Angel Otero: Everything and Nothing is Otero’s first survey exhibition and encompasses nearly a decade of his painting and sculpture.
Born and raised in Puerto Rico, Otero has pushed against the art historical narrative with seductive canvases and dynamic objects made with porcelain and steel. The artist consistently tests the elasticity of venerable art canons while oscillating between familial memories and the immense gesture of painting and sculpture. Mining the expansive territory of these artistic traditions, Otero offers a trove of ideas that have informed not only the content of his work but also its material composition and processes. Angel Otero: Everything and Nothing chronicles the evolution of Otero’s practice to date and features four distinct bodies of work created between 2006 and 2015, including his iconic skin and transfer paintings, early work created using silicon and collage, as well as sculpture.

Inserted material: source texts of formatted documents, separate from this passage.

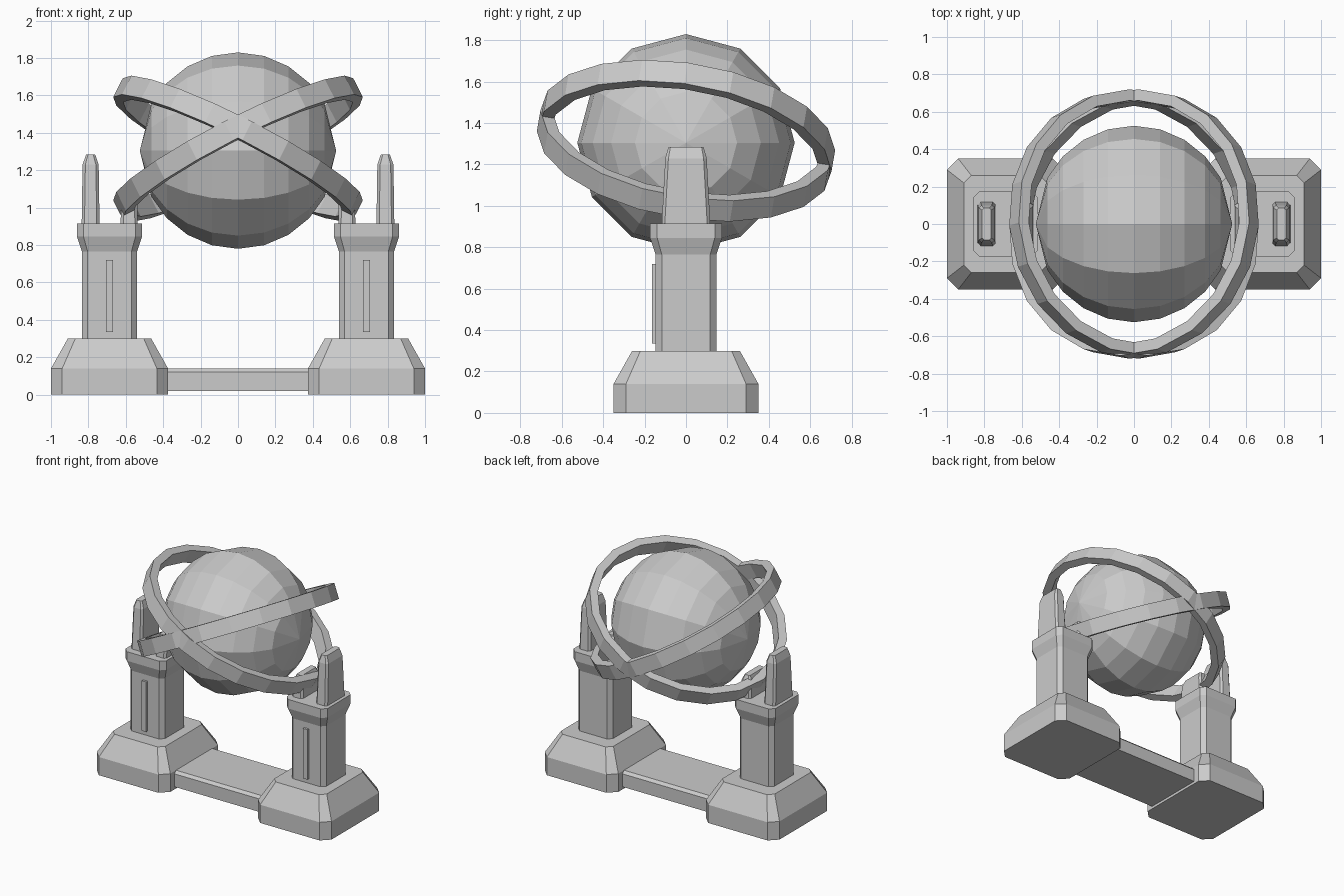
import bpy, bmesh
from math import radians, sin, cos, pi

cube = bpy.data.objects.get("Cube")
if cube:
    bpy.data.objects.remove(cube, do_unlink=True)

grey = bpy.data.materials.new("stone grey")
grey.use_nodes = True
grey.diffuse_color = (0.6, 0.6, 0.6, 1)
grey.node_tree.nodes["Principled BSDF"].inputs["Base Color"].default_value = (0.6, 0.6, 0.6, 1)


def finish(name, bm, location):
    """Clean the mesh and link it as a flat-shaded object."""
    bmesh.ops.remove_doubles(bm, verts=bm.verts, dist=0.0005)
    bmesh.ops.recalc_face_normals(bm, faces=bm.faces)
    mesh = bpy.data.meshes.new(name)
    bm.to_mesh(mesh)
    bm.free()
    mesh.materials.append(grey)
    obj = bpy.data.objects.new(name, mesh)
    obj.location = location
    bpy.context.collection.objects.link(obj)
    return obj


def octagon(hx, hy, c):
    """Rectangle with cut corners, counter-clockwise."""
    return [(hx, c - hy), (hx, hy - c), (hx - c, hy), (c - hx, hy),
            (-hx, hy - c), (-hx, c - hy), (c - hx, -hy), (hx - c, -hy)]


def stack(name, levels, x=0, y=0):
    """Loft chamfered rectangles given as (z, half x, half y, corner cut)."""
    bm = bmesh.new()
    rows = [[bm.verts.new((px, py, z)) for px, py in octagon(hx, hy, c)]
            for z, hx, hy, c in levels]
    for low, high in zip(rows, rows[1:]):
        for i in range(8):
            j = (i + 1) % 8
            bm.faces.new((low[i], low[j], high[j], high[i]))
    bm.faces.new(rows[0][::-1])
    bm.faces.new(rows[-1])
    return finish(name, bm, (x, y, 0))


def lathe(name, profile, steps, axis, location, closed=False):
    """Spin a profile of (x, z) points about the given axis."""
    bm = bmesh.new()
    verts = [bm.verts.new((x, 0, z)) for x, z in profile]
    pairs = list(zip(verts, verts[1:]))
    if closed:
        pairs.append((verts[-1], verts[0]))
    edges = [bm.edges.new(p) for p in pairs]
    bmesh.ops.spin(bm, geom=verts + edges, cent=(0, 0, 0), axis=axis,
                   angle=2 * pi, steps=steps)
    return finish(name, bm, location)


# Two mirrored towers
for side, label in ((-1, "right"), (1, "left")):
    x = side * 0.687
    stack(label + "_base", [(0, 0.313, 0.35, 0.06), (0.14, 0.313, 0.35, 0.06),
                            (0.3, 0.223, 0.26, 0.04)], x)
    stack(label + "_column", [(0.28, 0.147, 0.147, 0.03), (0.765, 0.147, 0.147, 0.03),
                              (0.845, 0.174, 0.174, 0.035), (0.915, 0.174, 0.174, 0.035)], x)
    stack(label + "_front_strip", [(0.335, 0.019, 0.015, 0), (0.72, 0.019, 0.015, 0)], x, -0.15)
    stack(label + "_tall_prong", [(0.9, 0.048, 0.118, 0.015), (1.23, 0.043, 0.1, 0.015),
                                  (1.285, 0.024, 0.085, 0.01)], side * 0.788)
    stack(label + "_short_prong", [(0.9, 0.046, 0.118, 0.015), (1.03, 0.043, 0.11, 0.015),
                                   (1.08, 0.024, 0.09, 0.01)], side * 0.582)

# Low bar joining the bases
stack("crossbar", [(0.02, 0.39, 0.24, 0), (0.12, 0.39, 0.24, 0), (0.14, 0.39, 0.22, 0)])

# Faceted globe with its poles on the side-to-side axis
R = 0.525
angles = [90, 62, 46.5, 31, 15.5, 0, -15.5, -31, -46.5, -62, -90]
lathe("globe", [(R * sin(radians(a)), R * cos(radians(a))) for a in angles],
      12, (1, 0, 0), (0, 0, 1.305))

# Crossed hoops around the globe
inner, outer, half = 0.66, 0.72, 0.057
band = [(inner, -half), (outer, -half), (outer, half), (inner, half)]
for name, tilt in (("hoop_a", 27), ("hoop_b", -27)):
    hoop = lathe(name, band, 20, (0, 0, 1), (0, 0, 1.315), closed=True)
    hoop.rotation_euler = (radians(-8.6), radians(tilt), 0)
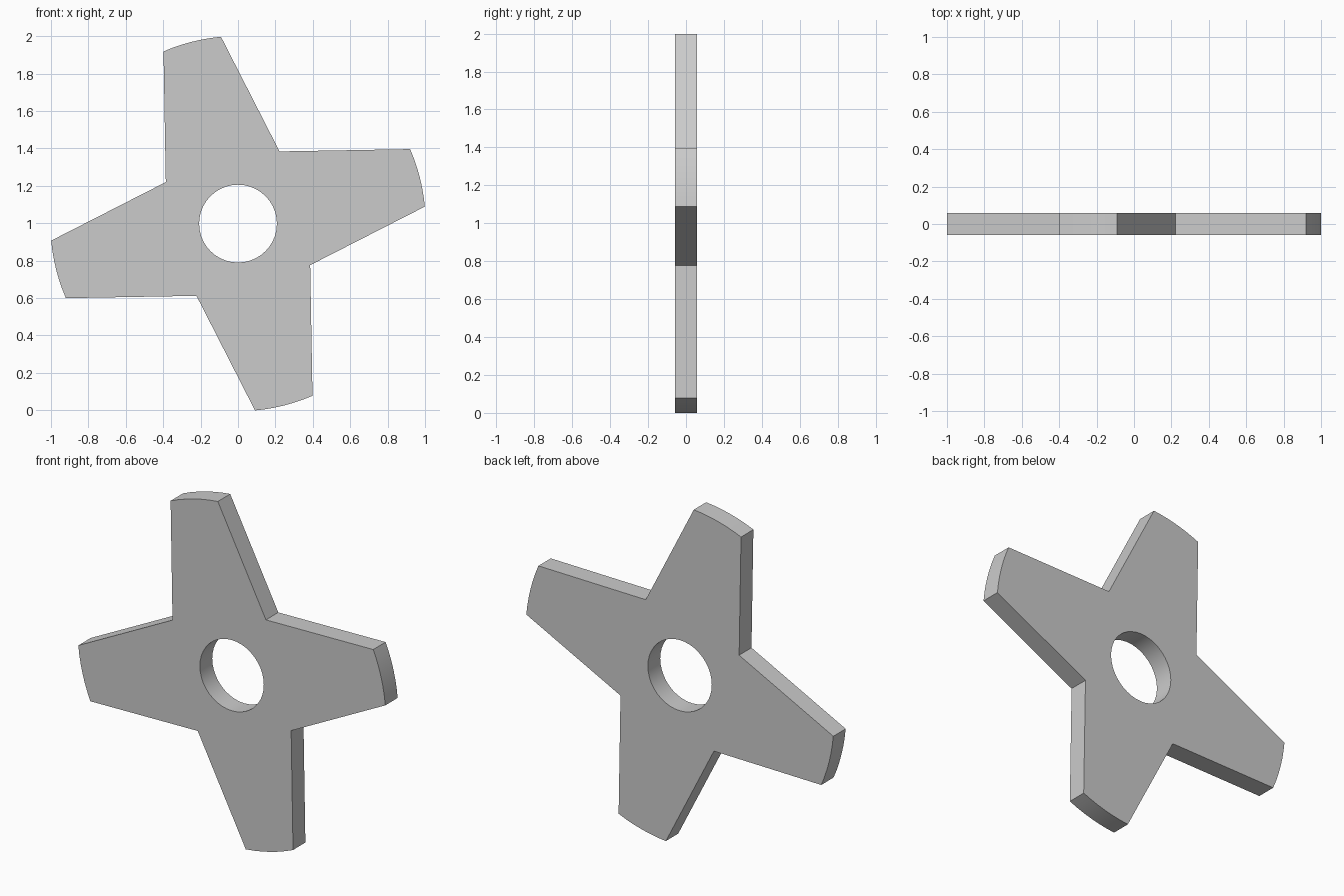
import bpy
import bmesh
from math import sin, cos, pi, radians

if "Cube" in bpy.data.objects:
    bpy.data.objects.remove(bpy.data.objects["Cube"])

CENTRE_Z = 0.998
HALF_THICKNESS = 0.0575
TIP_RADIUS = 1.003
HOLE_RADIUS = 0.208


def polar(r, a):
    return (r * cos(a), r * sin(a))


# One blade: shared inner corner, then the arced tip; repeated four times
notch = (0.222, 0.386)
outline = []
for k in range(4):
    turn = k * pi / 2
    c, s = cos(turn), sin(turn)
    outline.append((notch[0] * c - notch[1] * s, notch[0] * s + notch[1] * c))
    for i in range(7):
        a = radians(95.2 + (113.4 - 95.2) * i / 6)
        outline.append(polar(TIP_RADIUS, a + turn))

# Round centre hole
hole = [polar(HOLE_RADIUS, 2 * pi * i / 40) for i in range(40)]

# Flat filled profile, extruded to thickness
curve = bpy.data.curves.new("throwing_star", 'CURVE')
curve.dimensions = '2D'
curve.fill_mode = 'BOTH'
curve.extrude = HALF_THICKNESS
for pts in (outline, hole):
    spline = curve.splines.new('POLY')
    spline.points.add(len(pts) - 1)
    for p, (x, y) in zip(spline.points, pts):
        p.co = (x, y, 0, 1)
    spline.use_cyclic_u = True

star = bpy.data.objects.new("four_blade_star", curve)
bpy.context.collection.objects.link(star)
star.rotation_euler = (pi / 2, 0, 0)
star.location = (0, 0, CENTRE_Z)

# Turn into a welded mesh, smooth only around the hole and tips
bpy.context.view_layer.objects.active = star
star.select_set(True)
bpy.ops.object.convert(target='MESH')
bm = bmesh.new()
bm.from_mesh(star.data)
bmesh.ops.remove_doubles(bm, verts=bm.verts, dist=0.0005)
bmesh.ops.recalc_face_normals(bm, faces=bm.faces)
bm.to_mesh(star.data)
bm.free()
bpy.ops.object.shade_smooth_by_angle(angle=radians(30))
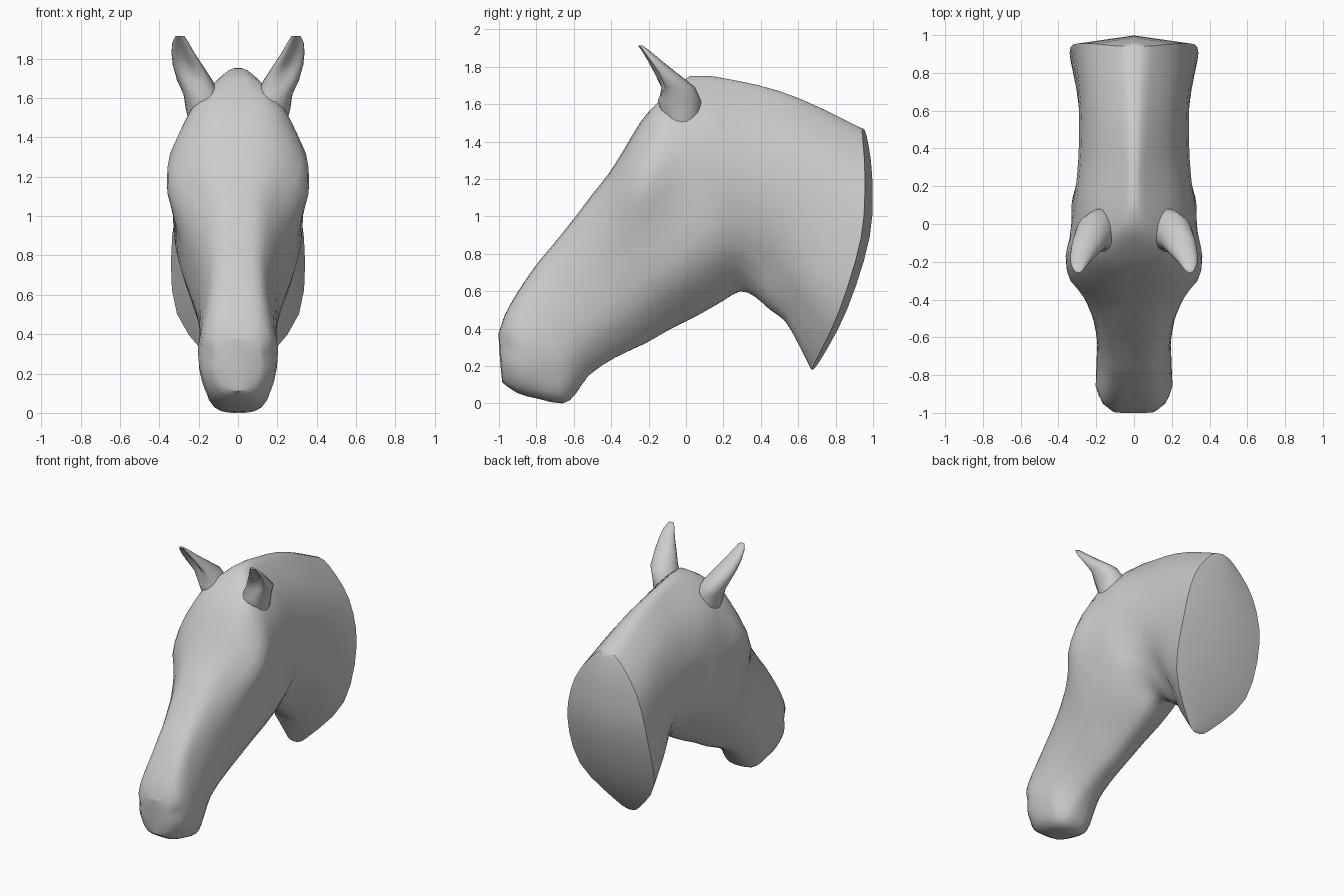
import bpy, bmesh, math
from mathutils import Vector

if "Cube" in bpy.data.objects:
    bpy.data.objects.remove(bpy.data.objects["Cube"])

# Side profile stations: top (y, z) and underside (y, z), nose to neck base
PROFILE = [
    (-1.0, .38, -.98, .11), (-.97, .47, -.90, .055), (-.91, .58, -.79, .025),
    (-.83, .70, -.66, .0), (-.77, .78, -.59, .05), (-.71, .85, -.52, .15),
    (-.59, 1.0, -.38, .245), (-.5, 1.12, -.22, .32), (-.42, 1.22, -.08, .40),
    (-.33, 1.36, .07, .475), (-.24, 1.51, .2, .55), (-.14, 1.62, .29, .60),
    (.02, 1.75, .37, .57), (.25, 1.73, .45, .50), (.5, 1.67, .53, .44),
    (.72, 1.58, .60, .32), (.94, 1.47, .67, .18)]
# Half widths of each station at the depths T
T = (.03, .2, .45, .75, .96)
WIDTHS = [
    (.07, .105, .115, .10, .07), (.10, .16, .18, .16, .10), (.11, .17, .195, .185, .12),
    (.11, .165, .195, .19, .12), (.11, .165, .195, .18, .10), (.11, .17, .195, .18, .09),
    (.12, .195, .215, .195, .09), (.13, .235, .25, .22, .09), (.16, .29, .29, .25, .09),
    (.19, .355, .32, .28, .10), (.19, .345, .33, .30, .11), (.19, .295, .33, .30, .10),
    (.08, .25, .31, .26, .08), (.06, .22, .295, .22, .09), (.07, .22, .29, .24, .11),
    (.08, .24, .30, .28, .12), (.10, .26, .335, .31, .10)]
BOW = {14: .02, 15: .06, 16: .12}


def spline(pts, steps, closed):
    """Catmull-Rom resampling of a list of vectors."""
    n, out = len(pts), []
    get = (lambda i: pts[i % n]) if closed else (lambda i: pts[max(0, min(n - 1, i))])
    for i in range(n if closed else n - 1):
        a, b, c, d = (get(i + k) for k in (-1, 0, 1, 2))
        for s in range(steps):
            u = s / steps
            out.append(.5 * (2 * b + (c - a) * u + (2 * a - 5 * b + 4 * c - d) * u * u
                             + (3 * b - a - 3 * c + d) * u ** 3))
    return out if closed else out + [pts[-1].copy()]


def bridge(bm, a, b):
    n = len(a)
    for i in range(n):
        bm.faces.new((a[i], a[(i + 1) % n], b[(i + 1) % n], b[i]))


def centre_cap(bm, ring, bulge):
    """Close a symmetric ring with a ridge down its middle."""
    h = len(ring) // 2
    mid = [ring[0]]
    for i in range(1, h):
        p = (ring[i].co + ring[-i].co) / 2
        mid.append(bm.verts.new((0, p.y + bulge * math.sin(math.pi * i / h), p.z)))
    mid.append(ring[h])
    for side in (1, -1):
        for i in range(h):
            quad = [ring[side * i], ring[(side * (i + 1)) % len(ring)], mid[i + 1], mid[i]]
            bm.faces.new(list(dict.fromkeys(quad)))


def finish(bm, name, angle):
    bmesh.ops.recalc_face_normals(bm, faces=bm.faces)
    me = bpy.data.meshes.new(name)
    bm.to_mesh(me)
    bm.free()
    ob = bpy.data.objects.new(name, me)
    bpy.context.collection.objects.link(ob)
    bpy.ops.object.select_all(action='DESELECT')
    ob.select_set(True)
    bpy.context.view_layer.objects.active = ob
    bpy.ops.object.shade_smooth_by_angle(angle=math.radians(angle), keep_sharp_edges=True)
    return ob


# Head and neck: one loft with fanned sections
sections = []
for k, ((ty, tz, by, bz), ws) in enumerate(zip(PROFILE, WIDTHS)):
    def pt(x, t):
        return Vector((x, ty + (by - ty) * t + BOW.get(k, 0) * math.sin(math.pi * t),
                       tz + (bz - tz) * t))
    right = [pt(w, t) for w, t in zip(ws, T)]
    left = [Vector((-p.x, p.y, p.z)) for p in reversed(right)]
    sections.append(spline([pt(0, 0)] + right + [pt(0, 1)] + left, 3, True))
columns = [spline(list(c), 2, False) for c in zip(*sections)]

bm = bmesh.new()
rings = [[bm.verts.new(p) for p in row] for row in zip(*columns)]
for a, b in zip(rings, rings[1:]):
    bridge(bm, a, b)

# Nostrils, eyes, mouth corners and throat folds pushed in or out
FEATURES = [((.16, -.94, .30), .05, -.025), ((.19, -.86, .32), .06, .01),
            ((.31, -.33, 1.11), .05, .015), ((.27, -.42, 1.10), .05, -.015),
            ((.18, -.72, .14), .06, -.015), ((.22, .42, .70), .10, -.03),
            ((.16, .60, .48), .07, -.03)]
for v in bm.verts:
    if abs(v.co.x) < .02:
        continue
    s = math.copysign(1, v.co.x)
    p = Vector((abs(v.co.x), v.co.y, v.co.z))
    v.co.x += s * sum(d * math.exp(-((p - Vector(c)).length / r) ** 2) for c, r, d in FEATURES)
centre_cap(bm, rings[0], -.005)
centre_cap(bm, rings[-1], .045)
# Crisp rim around the cut neck
for a, b in zip(rings[-1], rings[-1][1:] + rings[-1][:1]):
    bm.edges.get((a, b)).smooth = False
finish(bm, "head_and_neck", 65)

# Ears: tapering lofts rooted in the skull, with a hollow front (last value)
EAR = [(.15, -.02, 1.45, .09, .09, 0), (.165, -.025, 1.54, .10, .105, 0),
       (.185, -.035, 1.62, .092, .115, 0), (.22, -.055, 1.69, .09, .105, .4),
       (.257, -.125, 1.77, .075, .073, .9), (.28, -.175, 1.83, .058, .048, 1.1),
       (.292, -.215, 1.88, .042, .028, .9), (.295, -.245, 1.915, .022, .012, 0)]
N = 20
for side, name in ((1, "left_ear"), (-1, "right_ear")):
    bm = bmesh.new()
    rows = []
    for cx, cy, cz, rx, ry, hollow in EAR:
        row = []
        for i in range(N):
            a = 2 * math.pi * i / N
            front = max(0, math.cos(a + math.pi / 2 - .2))
            dy = ry * math.sin(a) + hollow * ry * front ** 4
            row.append(bm.verts.new((side * (cx + rx * math.cos(a)), cy + dy, cz)))
        rows.append(row)
    for a, b in zip(rows, rows[1:]):
        bridge(bm, a, b)
    bm.faces.new(rows[0])
    bm.faces.new(rows[-1])
    finish(bm, name, 70)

In Everything and Nothing all aspects of the artist’s practice are on view. The exhibition brings together work created nearly over a decade, allowing viewers to consider the overt themes, as well as more subtle underpinnings, of the artist’s oeuvre. The artist’s work and intentions are pronounced and demystified, and what initially appear as disparate lines of production and conceptual engagement suddenly coalesce into a continuous extrapolation of imagery that is at once intimate and iconic. Oterodigs deep into the corporeal, cultural, and intellectual repositories that have shaped him as an artist; Otero’s use of these repositories allows the artist to cast wide the vast net of art history in an effort to assert his own place along its tangled and complex narrative. This struggle has sustained his creative endeavors over the past decade and promises to propel him well into the future.
Angel Otero: Everything and Nothing is generously supported by Jill and Jay Bernstein, Jereann and Holland Chaney, Hilda and Greg Curran, Marilyn and Larry Fields, Louise Jamail, Kavi Gupta Gallery, Lehmann Maupin, Bernard I. Lumpkin and Carmine D. Boccuzzi, John and Amy Phelan, and Robin and Andrew Schirrmeister. The exhibition is also made possible in part by an award from the National Endowment for the Arts.